== WHAT YOU HAVE TO DO ==
After locating the line that contains "between two points" in the data below, set down exactly that line and each one after it through the line that contains "export function createModel()", and nothing more.

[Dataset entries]
====================

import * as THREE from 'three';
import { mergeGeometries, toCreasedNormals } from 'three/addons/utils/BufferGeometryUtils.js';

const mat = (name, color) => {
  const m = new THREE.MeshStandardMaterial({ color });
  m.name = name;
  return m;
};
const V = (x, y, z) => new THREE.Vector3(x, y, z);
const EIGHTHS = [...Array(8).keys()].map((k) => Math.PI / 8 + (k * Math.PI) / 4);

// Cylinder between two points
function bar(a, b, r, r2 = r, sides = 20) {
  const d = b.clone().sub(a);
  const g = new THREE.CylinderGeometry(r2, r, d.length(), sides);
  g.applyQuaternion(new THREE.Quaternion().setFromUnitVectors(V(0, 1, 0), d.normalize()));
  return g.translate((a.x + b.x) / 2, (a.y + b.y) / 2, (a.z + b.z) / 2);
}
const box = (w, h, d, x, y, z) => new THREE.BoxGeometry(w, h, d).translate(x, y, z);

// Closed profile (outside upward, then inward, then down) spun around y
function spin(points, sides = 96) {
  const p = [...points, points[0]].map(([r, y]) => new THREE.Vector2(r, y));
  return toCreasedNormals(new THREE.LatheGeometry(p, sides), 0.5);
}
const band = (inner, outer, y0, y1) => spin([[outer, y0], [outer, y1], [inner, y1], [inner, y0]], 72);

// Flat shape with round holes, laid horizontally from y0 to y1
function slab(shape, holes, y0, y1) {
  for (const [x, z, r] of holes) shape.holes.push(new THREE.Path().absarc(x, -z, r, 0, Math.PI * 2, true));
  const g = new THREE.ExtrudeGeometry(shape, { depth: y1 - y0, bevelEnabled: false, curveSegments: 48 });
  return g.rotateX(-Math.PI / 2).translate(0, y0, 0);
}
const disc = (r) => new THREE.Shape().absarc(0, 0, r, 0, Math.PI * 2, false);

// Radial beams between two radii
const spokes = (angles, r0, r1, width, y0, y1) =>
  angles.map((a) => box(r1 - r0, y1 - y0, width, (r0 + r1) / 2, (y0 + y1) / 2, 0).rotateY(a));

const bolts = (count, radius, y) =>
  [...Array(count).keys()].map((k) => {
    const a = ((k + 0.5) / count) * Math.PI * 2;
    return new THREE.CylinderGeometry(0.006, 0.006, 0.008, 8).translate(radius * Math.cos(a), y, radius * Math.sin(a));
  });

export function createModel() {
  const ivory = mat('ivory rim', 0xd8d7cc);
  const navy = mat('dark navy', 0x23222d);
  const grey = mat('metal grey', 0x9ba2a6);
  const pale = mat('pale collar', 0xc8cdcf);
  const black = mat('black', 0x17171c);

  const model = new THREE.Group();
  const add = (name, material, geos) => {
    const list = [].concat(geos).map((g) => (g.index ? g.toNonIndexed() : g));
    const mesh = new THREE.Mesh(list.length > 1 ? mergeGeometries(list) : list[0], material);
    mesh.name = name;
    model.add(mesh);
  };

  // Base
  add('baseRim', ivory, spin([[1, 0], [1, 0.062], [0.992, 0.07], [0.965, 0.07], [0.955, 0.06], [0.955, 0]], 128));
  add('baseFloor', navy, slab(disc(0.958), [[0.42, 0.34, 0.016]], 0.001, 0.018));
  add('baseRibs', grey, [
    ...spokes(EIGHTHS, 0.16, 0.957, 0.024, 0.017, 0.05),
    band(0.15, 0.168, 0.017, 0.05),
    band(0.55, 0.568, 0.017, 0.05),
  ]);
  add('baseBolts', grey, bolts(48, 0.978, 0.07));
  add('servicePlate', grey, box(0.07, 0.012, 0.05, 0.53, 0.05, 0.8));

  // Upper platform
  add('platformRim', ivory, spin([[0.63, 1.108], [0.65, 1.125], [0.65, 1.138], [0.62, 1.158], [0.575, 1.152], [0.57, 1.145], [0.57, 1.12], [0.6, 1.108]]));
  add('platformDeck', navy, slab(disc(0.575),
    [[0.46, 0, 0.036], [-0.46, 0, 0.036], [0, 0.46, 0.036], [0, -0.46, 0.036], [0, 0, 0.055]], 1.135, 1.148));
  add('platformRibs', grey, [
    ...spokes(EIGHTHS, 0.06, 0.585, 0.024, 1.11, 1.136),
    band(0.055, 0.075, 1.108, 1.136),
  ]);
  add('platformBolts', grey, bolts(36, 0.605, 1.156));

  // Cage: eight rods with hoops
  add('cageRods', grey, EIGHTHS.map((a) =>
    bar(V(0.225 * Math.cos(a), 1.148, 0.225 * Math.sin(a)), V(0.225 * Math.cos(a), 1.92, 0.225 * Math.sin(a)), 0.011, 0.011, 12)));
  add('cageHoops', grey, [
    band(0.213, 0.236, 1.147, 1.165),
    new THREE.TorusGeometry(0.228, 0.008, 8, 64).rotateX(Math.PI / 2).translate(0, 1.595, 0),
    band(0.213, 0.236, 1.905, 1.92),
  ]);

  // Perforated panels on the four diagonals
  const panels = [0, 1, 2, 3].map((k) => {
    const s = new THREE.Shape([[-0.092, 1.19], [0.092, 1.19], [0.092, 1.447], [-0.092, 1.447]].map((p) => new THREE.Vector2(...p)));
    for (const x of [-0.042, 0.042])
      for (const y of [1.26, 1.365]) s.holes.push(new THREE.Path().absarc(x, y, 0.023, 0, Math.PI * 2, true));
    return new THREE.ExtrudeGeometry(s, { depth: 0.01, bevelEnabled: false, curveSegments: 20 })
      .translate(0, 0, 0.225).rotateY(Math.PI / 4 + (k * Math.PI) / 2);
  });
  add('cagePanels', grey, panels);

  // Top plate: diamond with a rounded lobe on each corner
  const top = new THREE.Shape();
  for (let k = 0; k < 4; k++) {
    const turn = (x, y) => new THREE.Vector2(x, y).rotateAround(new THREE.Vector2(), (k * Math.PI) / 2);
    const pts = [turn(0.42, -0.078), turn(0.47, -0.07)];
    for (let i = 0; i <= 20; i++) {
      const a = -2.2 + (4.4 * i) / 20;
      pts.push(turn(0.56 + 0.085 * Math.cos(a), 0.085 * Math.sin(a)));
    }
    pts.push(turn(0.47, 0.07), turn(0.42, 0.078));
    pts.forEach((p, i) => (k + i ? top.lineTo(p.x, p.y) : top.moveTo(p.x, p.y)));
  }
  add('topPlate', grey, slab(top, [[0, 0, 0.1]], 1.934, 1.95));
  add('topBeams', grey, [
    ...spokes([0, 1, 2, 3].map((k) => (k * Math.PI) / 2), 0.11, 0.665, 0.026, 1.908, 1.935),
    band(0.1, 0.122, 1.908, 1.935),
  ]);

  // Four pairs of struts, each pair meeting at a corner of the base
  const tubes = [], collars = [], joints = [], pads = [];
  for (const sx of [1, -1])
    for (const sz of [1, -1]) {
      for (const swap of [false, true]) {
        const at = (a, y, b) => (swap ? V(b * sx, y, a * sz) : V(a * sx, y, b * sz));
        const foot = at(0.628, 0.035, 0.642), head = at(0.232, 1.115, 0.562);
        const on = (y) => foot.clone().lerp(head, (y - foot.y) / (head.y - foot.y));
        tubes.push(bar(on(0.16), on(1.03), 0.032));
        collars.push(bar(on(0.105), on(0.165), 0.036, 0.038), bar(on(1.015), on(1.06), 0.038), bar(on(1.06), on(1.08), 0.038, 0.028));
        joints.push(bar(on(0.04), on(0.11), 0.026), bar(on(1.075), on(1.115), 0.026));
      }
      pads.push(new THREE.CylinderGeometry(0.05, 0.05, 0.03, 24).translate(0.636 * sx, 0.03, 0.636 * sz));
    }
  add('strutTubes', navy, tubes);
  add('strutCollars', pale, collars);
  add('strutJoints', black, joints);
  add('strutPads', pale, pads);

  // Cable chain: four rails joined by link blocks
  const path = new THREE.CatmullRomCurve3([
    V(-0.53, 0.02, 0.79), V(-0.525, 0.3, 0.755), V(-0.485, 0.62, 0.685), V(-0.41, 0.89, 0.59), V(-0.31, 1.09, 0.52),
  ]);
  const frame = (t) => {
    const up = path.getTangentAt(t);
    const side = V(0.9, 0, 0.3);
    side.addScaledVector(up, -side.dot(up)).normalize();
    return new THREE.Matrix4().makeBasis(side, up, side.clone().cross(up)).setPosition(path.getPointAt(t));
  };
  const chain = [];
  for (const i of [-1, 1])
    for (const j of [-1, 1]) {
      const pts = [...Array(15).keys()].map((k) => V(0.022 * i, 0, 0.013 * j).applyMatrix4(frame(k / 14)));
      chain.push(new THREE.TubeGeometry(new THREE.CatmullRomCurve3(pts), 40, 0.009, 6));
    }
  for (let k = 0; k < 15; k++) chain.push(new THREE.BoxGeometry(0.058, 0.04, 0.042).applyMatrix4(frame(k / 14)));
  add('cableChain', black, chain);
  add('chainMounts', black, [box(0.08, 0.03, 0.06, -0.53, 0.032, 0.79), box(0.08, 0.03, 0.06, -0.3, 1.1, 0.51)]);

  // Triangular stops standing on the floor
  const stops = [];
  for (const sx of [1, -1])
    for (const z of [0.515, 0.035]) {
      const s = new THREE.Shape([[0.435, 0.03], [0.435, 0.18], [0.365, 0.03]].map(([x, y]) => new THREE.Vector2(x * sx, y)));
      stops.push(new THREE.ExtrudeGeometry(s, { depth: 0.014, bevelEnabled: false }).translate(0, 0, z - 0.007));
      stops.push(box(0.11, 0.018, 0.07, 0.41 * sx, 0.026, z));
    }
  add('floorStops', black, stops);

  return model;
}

====================

== TASK SOLUTION ==
// Cylinder between two points
function bar(a, b, r, r2 = r, sides = 20) {
  const d = b.clone().sub(a);
  const g = new THREE.CylinderGeometry(r2, r, d.length(), sides);
  g.applyQuaternion(new THREE.Quaternion().setFromUnitVectors(V(0, 1, 0), d.normalize()));
  return g.translate((a.x + b.x) / 2, (a.y + b.y) / 2, (a.z + b.z) / 2);
}
const box = (w, h, d, x, y, z) => new THREE.BoxGeometry(w, h, d).translate(x, y, z);

// Closed profile (outside upward, then inward, then down) spun around y
function spin(points, sides = 96) {
  const p = [...points, points[0]].map(([r, y]) => new THREE.Vector2(r, y));
  return toCreasedNormals(new THREE.LatheGeometry(p, sides), 0.5);
}
const band = (inner, outer, y0, y1) => spin([[outer, y0], [outer, y1], [inner, y1], [inner, y0]], 72);

// Flat shape with round holes, laid horizontally from y0 to y1
function slab(shape, holes, y0, y1) {
  for (const [x, z, r] of holes) shape.holes.push(new THREE.Path().absarc(x, -z, r, 0, Math.PI * 2, true));
  const g = new THREE.ExtrudeGeometry(shape, { depth: y1 - y0, bevelEnabled: false, curveSegments: 48 });
  return g.rotateX(-Math.PI / 2).translate(0, y0, 0);
}
const disc = (r) => new THREE.Shape().absarc(0, 0, r, 0, Math.PI * 2, false);

// Radial beams between two radii
const spokes = (angles, r0, r1, width, y0, y1) =>
  angles.map((a) => box(r1 - r0, y1 - y0, width, (r0 + r1) / 2, (y0 + y1) / 2, 0).rotateY(a));

const bolts = (count, radius, y) =>
  [...Array(count).keys()].map((k) => {
    const a = ((k + 0.5) / count) * Math.PI * 2;
    return new THREE.CylinderGeometry(0.006, 0.006, 0.008, 8).translate(radius * Math.cos(a), y, radius * Math.sin(a));
  });

export function createModel() {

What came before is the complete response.